Google proudly announced that Glass Explorers from all over the US have been actively sharing their experiences when using the device through videos taken with it. These videos, as well as regular feedback, helps Google to improve the product. The company has gained so much insight from Explorers that it will be releasing the second version of Google Glass soon.
Based on feedback from Explorers, the team will be updating the device’s software and hardware. On the hardware side, Google claims that the Google Glass 2 will be usable for those already wearing shades or prescription glasses and that it will include a mono earbud, in place of the bone conduction speaker that is present in the current version of Google Glass.
Explorers need not fret though, as Google will be offering a one-time swap out. Yes, you read that right. Owners of the first version of Google Glass can swap their old pair for the new pair when it comes out later this year. No news yet if these Explorers will have to pay anything to be able to swap their old device, but only those who purchased their Google Glass before October 28, 2013, will be eligible for the one-time swap out. Once the swap out program begins, Explorers will have 60 days to register for an exchange. No need to sign up for anything as Google will be notifying Explorers on how to proceed with the swap program.
Aside from the new hardware and swap program, Google also announced that Explorers have a chance to invite three of their friends to join the program, provided they are willing to pay the $1,500 fee that comes with the early ownership of these high-tech spectacles.
Those who have been invited to the Explorer program can order their Google Glass online and have it shipped in their homes or office or wherever they want it shipped.

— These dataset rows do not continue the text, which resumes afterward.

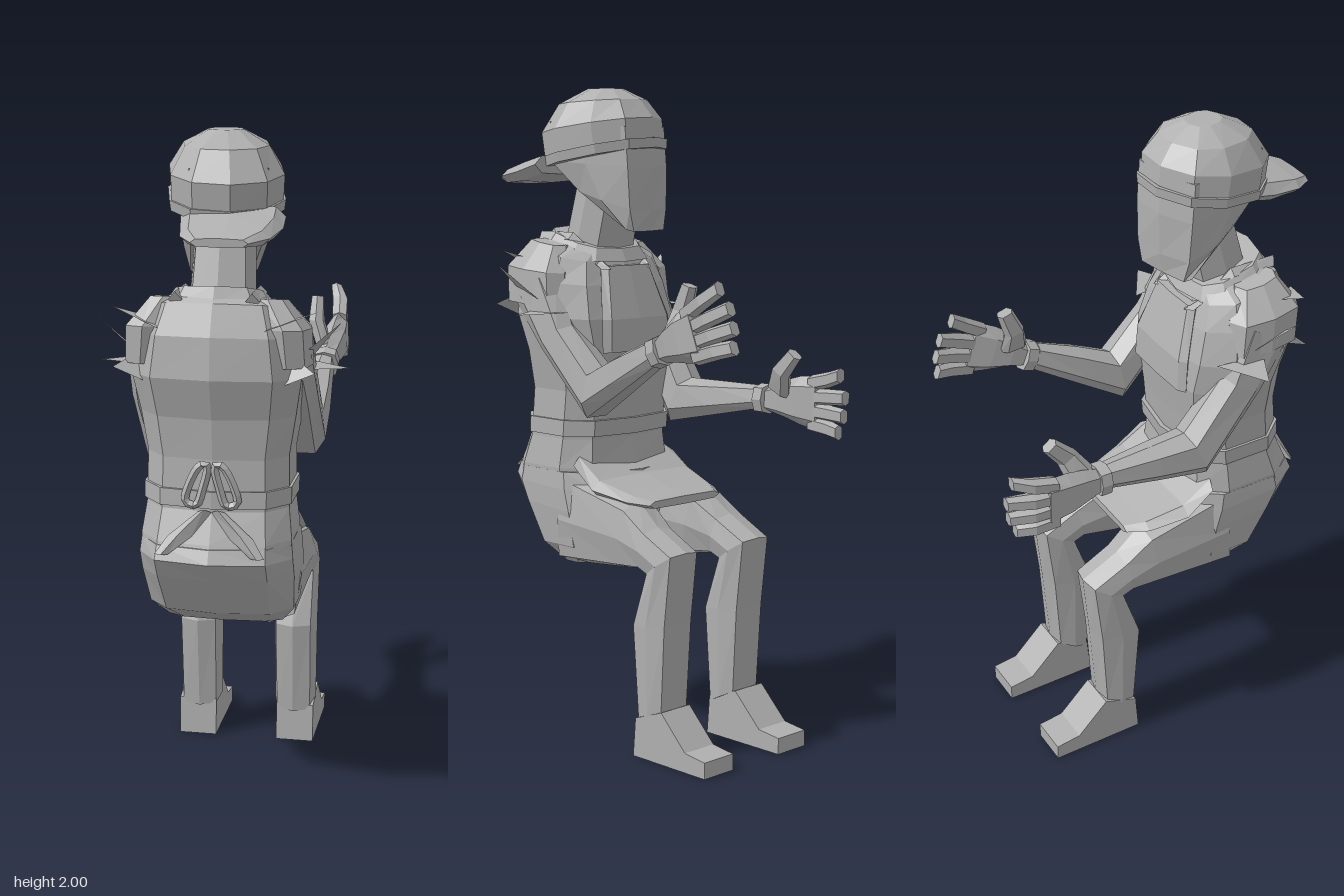
import * as THREE from 'three';

const grey = new THREE.MeshStandardMaterial({ color: 0xb0b0b0, flatShading: true, side: THREE.DoubleSide });
grey.name = 'plain grey';

function mesh(parent, name, geometry) {
  const m = new THREE.Mesh(geometry, grey);
  m.name = name;
  parent.add(m);
  return m;
}

// Loft through rings. Row: [y1, z1, y2, z2, centreX, halfWidth], the ring spans both points.
function loft(rows, n = 8, power = 0.7) {
  const soft = v => Math.sign(v) * Math.pow(Math.abs(v), power);
  const rings = rows.map(([y1, z1, y2, z2, cx, hw]) => Array.from({ length: n }, (_, i) => {
    const t = (i / n) * Math.PI * 2, c = soft(Math.cos(t)), s = soft(Math.sin(t));
    return new THREE.Vector3(cx + hw * s, (y1 + y2) / 2 + c * (y1 - y2) / 2, (z1 + z2) / 2 + c * (z1 - z2) / 2);
  }));
  const mid = r => r.reduce((a, p) => a.add(p), new THREE.Vector3()).divideScalar(n);
  const first = rings[0], last = rings[rings.length - 1], tris = [];
  const start = mid(first), end = mid(last);
  for (let i = 0; i < n; i++) {
    const j = (i + 1) % n;
    tris.push([start, first[j], first[i]], [end, last[i], last[j]]);
    for (let k = 0; k + 1 < rings.length; k++) {
      const a = rings[k], b = rings[k + 1];
      tris.push([a[i], a[j], b[j]], [a[i], b[j], b[i]]);
    }
  }
  // Turn the faces outwards
  const volume = tris.reduce((v, [a, b, c]) => v + a.dot(b.clone().cross(c)), 0);
  const points = tris.flatMap(t => (volume < 0 ? [t[0], t[2], t[1]] : t));
  const g = new THREE.BufferGeometry().setFromPoints(points);
  g.computeVertexNormals();
  return g;
}

// Flat pointed rag: two base corners and a tip
function rag(parent, side, corners) {
  const g = new THREE.BufferGeometry().setFromPoints(corners.map(([x, y, z]) => new THREE.Vector3(side * x, y, z)));
  g.computeVertexNormals();
  mesh(parent, 'tornSleevePoint', g);
}

// Hand reaching along -z from the wrist, palm inward
function makeHand(side) {
  const hand = new THREE.Group();
  mesh(hand, 'cuff', loft([[0.046, 0.01, -0.046, 0.01, 0, 0.045], [0.046, -0.025, -0.046, -0.025, 0, 0.045]]));
  mesh(hand, 'palm', loft([[0.035, -0.01, -0.035, -0.01, 0, 0.03], [0.06, -0.07, -0.05, -0.07, side * 0.01, 0.036],
    [0.078, -0.13, -0.07, -0.13, side * 0.02, 0.036], [0.085, -0.2, -0.085, -0.2, side * 0.028, 0.026]], 6));
  for (let i = 0; i < 4; i++) {
    const y = 0.06 - i * 0.041, tip = [0.095, 0.03, -0.025, -0.075][i], z = [-0.3, -0.32, -0.315, -0.295][i];
    mesh(hand, 'finger', loft([[y + 0.024, -0.17, y - 0.024, -0.17, side * 0.028, 0.025],
      [(y + tip) / 2 + 0.024, -0.245, (y + tip) / 2 - 0.024, -0.245, side * 0.022, 0.026],
      [tip + 0.023, z, tip - 0.023, z, side * 0.004, 0.018]], 6));
  }
  mesh(hand, 'thumb', loft([[0.05, -0.03, 0.01, -0.11, -side * 0.01, 0.025], [0.11, -0.075, 0.075, -0.13, -side * 0.035, 0.025],
    [0.165, -0.135, 0.135, -0.175, -side * 0.035, 0.02]], 6));
  return hand;
}

function makeTorso(root) {
  mesh(root, 'torso', loft([
    [0.79, 0.49, 0.79, 0.08, 0, 0.228], [0.84, 0.47, 0.84, 0.09, 0, 0.23], [0.93, 0.43, 0.93, 0.10, 0, 0.218],
    [1.08, 0.42, 1.08, 0.085, 0, 0.215], [1.20, 0.43, 1.20, 0.07, 0, 0.235], [1.32, 0.465, 1.30, 0.08, 0, 0.255],
    [1.44, 0.45, 1.40, 0.11, 0, 0.235], [1.53, 0.41, 1.47, 0.14, 0, 0.2], [1.56, 0.37, 1.51, 0.16, 0, 0.12]], 10));
  mesh(root, 'collar', loft([[1.53, 0.40, 1.47, 0.13, 0, 0.16], [1.575, 0.38, 1.51, 0.15, 0, 0.13]], 10));
  mesh(root, 'hips', loft([
    [0.83, 0.48, 0.83, 0.06, 0, 0.23], [0.79, 0.50, 0.77, 0.04, 0, 0.235], [0.73, 0.46, 0.70, 0.03, 0, 0.235],
    [0.60, 0.365, 0.60, 0.05, 0, 0.225], [0.54, 0.25, 0.54, 0.13, 0, 0.18]], 10));
  mesh(root, 'apronBelt', loft([[0.94, 0.437, 0.94, 0.085, 0, 0.225], [0.99, 0.435, 0.99, 0.08, 0, 0.225]], 10));
  mesh(root, 'apronBib', loft([[1.46, 0.16, 1.46, 0.115, 0, 0.1], [1.30, 0.11, 1.30, 0.065, 0, 0.14],
    [1.20, 0.10, 1.20, 0.06, 0, 0.145]], 8, 0.5));
  mesh(root, 'apronLap', loft([[0.88, 0.15, 0.83, 0.13, 0, 0.215], [0.82, 0.05, 0.76, 0.05, 0, 0.22],
    [0.785, -0.07, 0.745, -0.07, 0, 0.19], [0.77, -0.13, 0.745, -0.13, 0, 0.15]], 8, 0.45));
  for (const s of [1, -1]) {
    mesh(root, 'apronStrap', loft([[1.45, 0.15, 1.45, 0.105, s * 0.085, 0.02], [1.56, 0.25, 1.52, 0.25, s * 0.11, 0.02],
      [1.56, 0.40, 1.51, 0.38, s * 0.11, 0.02]], 4));
    // Bow tied at the back
    const bow = new THREE.CatmullRomCurve3([[0.012, 1.07], [0.03, 1.07], [0.065, 1.01], [0.075, 0.96], [0.045, 0.95], [0.025, 1.0]]
      .map(([x, y]) => new THREE.Vector3(s * x, y, 0.436)), true);
    mesh(root, 'bowLoop', new THREE.TubeGeometry(bow, 18, 0.012, 4, true));
    mesh(root, 'bowTail', loft([[0.94, 0.445, 0.92, 0.42, s * 0.02, 0.02], [0.87, 0.465, 0.85, 0.44, s * 0.09, 0.035],
      [0.81, 0.485, 0.81, 0.465, s * 0.14, 0.02]], 4));
  }
}

function makeHead(root) {
  mesh(root, 'neck', loft([[1.50, 0.35, 1.46, 0.17, 0, 0.1], [1.72, 0.29, 1.64, 0.13, 0, 0.09]]));
  // The head looks slightly to one side
  const head = new THREE.Group(), inner = new THREE.Group();
  head.name = 'head';
  head.position.set(0.005, 0, 0.22);
  head.rotation.y = 0.24;
  inner.position.z = -0.22;
  head.add(inner);
  root.add(head);
  mesh(inner, 'face', loft([[1.58, 0.10, 1.565, 0.055, 0, 0.1], [1.69, 0.26, 1.63, 0.045, 0, 0.122],
    [1.78, 0.37, 1.76, 0.04, 0, 0.13], [1.90, 0.37, 1.88, 0.05, 0, 0.13]], 8, 0.45));
  mesh(inner, 'capDome', loft([[1.755, 0.40, 1.85, 0.04, 0, 0.165], [1.86, 0.415, 1.91, 0.045, 0, 0.168],
    [1.95, 0.36, 1.965, 0.09, 0, 0.125], [1.998, 0.27, 1.998, 0.16, 0, 0.05]], 10, 0.88));
  mesh(inner, 'capBand', loft([[1.755, 0.402, 1.82, 0.03, 0, 0.168], [1.785, 0.408, 1.85, 0.028, 0, 0.172]], 10, 0.85));
  mesh(root, 'capBrim', loft([[1.80, 0.33, 1.735, 0.33, 0.045, 0.15], [1.78, 0.41, 1.71, 0.41, 0.055, 0.145],
    [1.755, 0.51, 1.705, 0.51, 0.055, 0.125], [1.735, 0.57, 1.71, 0.57, 0.05, 0.08]], 8, 0.6));
}

function makeArm(root, side) {
  const x = v => side * v, raised = side > 0;
  const arm = new THREE.Group();
  arm.name = raised ? 'leftArm' : 'rightArm';
  root.add(arm);
  const lower = raised
    ? [[1.285, 0.14, 1.21, 0.25, x(0.215), 0.06], [1.17, 0.02, 1.01, 0.045, x(0.205), 0.07],
      [1.22, -0.09, 1.08, -0.07, x(0.215), 0.058], [1.27, -0.22, 1.20, -0.26, x(0.225), 0.036]]
    : [[1.27, 0.16, 1.20, 0.28, x(0.215), 0.06], [1.10, 0.04, 0.955, 0.10, x(0.2), 0.07],
      [1.10, -0.08, 0.99, -0.07, x(0.208), 0.058], [1.10, -0.24, 1.03, -0.26, x(0.218), 0.036]];
  mesh(arm, 'bareArm', loft([[1.44, 0.22, 1.34, 0.37, x(0.21), 0.06], ...lower], 7));
  mesh(arm, 'shoulderSleeve', loft([[1.54, 0.37, 1.52, 0.24, x(0.15), 0.05], [1.46, 0.42, 1.44, 0.19, x(0.2), 0.068],
    [1.35, 0.41, 1.34, 0.18, x(0.21), 0.062]]));
  // Ragged sleeve edge
  for (const corners of [
    [[0.23, 1.325, 0.13], [0.25, 1.325, 0.28], [0.372, 1.32, 0.22]],
    [[0.24, 1.33, 0.21], [0.22, 1.36, 0.35], [0.355, 1.475, 0.335]],
    [[0.19, 1.47, 0.32], [0.15, 1.46, 0.44], [0.295, 1.51, 0.385]],
    [[0.22, 1.38, 0.36], [0.2, 1.30, 0.40], [0.29, 1.34, 0.41]]]) rag(arm, side, corners);
  const hand = makeHand(side);
  hand.name = 'hand';
  hand.position.set(x(raised ? 0.23 : 0.22), raised ? 1.235 : 1.06, -0.25);
  hand.rotation.x = raised ? 0.37 : 0;
  arm.add(hand);
}

function makeLeg(root, side) {
  const c = side * 0.155;
  const leg = new THREE.Group();
  leg.name = side > 0 ? 'leftLeg' : 'rightLeg';
  root.add(leg);
  mesh(leg, 'trouserLeg', loft([
    [0.83, 0.18, 0.53, 0.22, side * 0.135, 0.093], [0.765, -0.08, 0.555, -0.04, side * 0.145, 0.082],
    [0.70, -0.17, 0.57, -0.14, c, 0.072], [0.64, -0.29, 0.56, -0.165, c, 0.07],
    [0.42, -0.27, 0.40, -0.105, c, 0.07], [0.16, -0.25, 0.10, -0.13, c, 0.067]], 8, 0.65));
  // Shoe from its side outline
  const outline = [[-0.13, 0], [-0.43, 0], [-0.43, 0.05], [-0.35, 0.06], [-0.25, 0.16], [-0.14, 0.12]];
  const shoe = new THREE.ExtrudeGeometry(new THREE.Shape(outline.map(p => new THREE.Vector2(...p))), { depth: 0.12, bevelEnabled: false });
  shoe.rotateY(-Math.PI / 2).translate(side * 0.16 + 0.06, 0, 0);
  mesh(leg, 'shoe', shoe);
}

export function createModel() {
  const root = new THREE.Group();
  root.name = 'seatedFigure';
  makeTorso(root);
  makeHead(root);
  for (const side of [1, -1]) {
    makeArm(root, side);
    makeLeg(root, side);
  }
  return root;
}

“We’re counting on you to get Glass to the people you think will make great Explorers. More Explorers means more feedback, and more feedback means better Glass,” the team posted on its Google+ page.
Google did not elaborate on the changes in the software side, but let’s hope it will be something as useful as NTT Docomo’s app that translates written foreign language in real time. Using the Vusix smart glasses, Docomo paired the device with its language translation app. So when a wearer looks at something written in foreign language, the translation is made available to him or her in real-time. Great for people who love traveling to foreign countries, it lessens the chances of getting lost if nothing else :)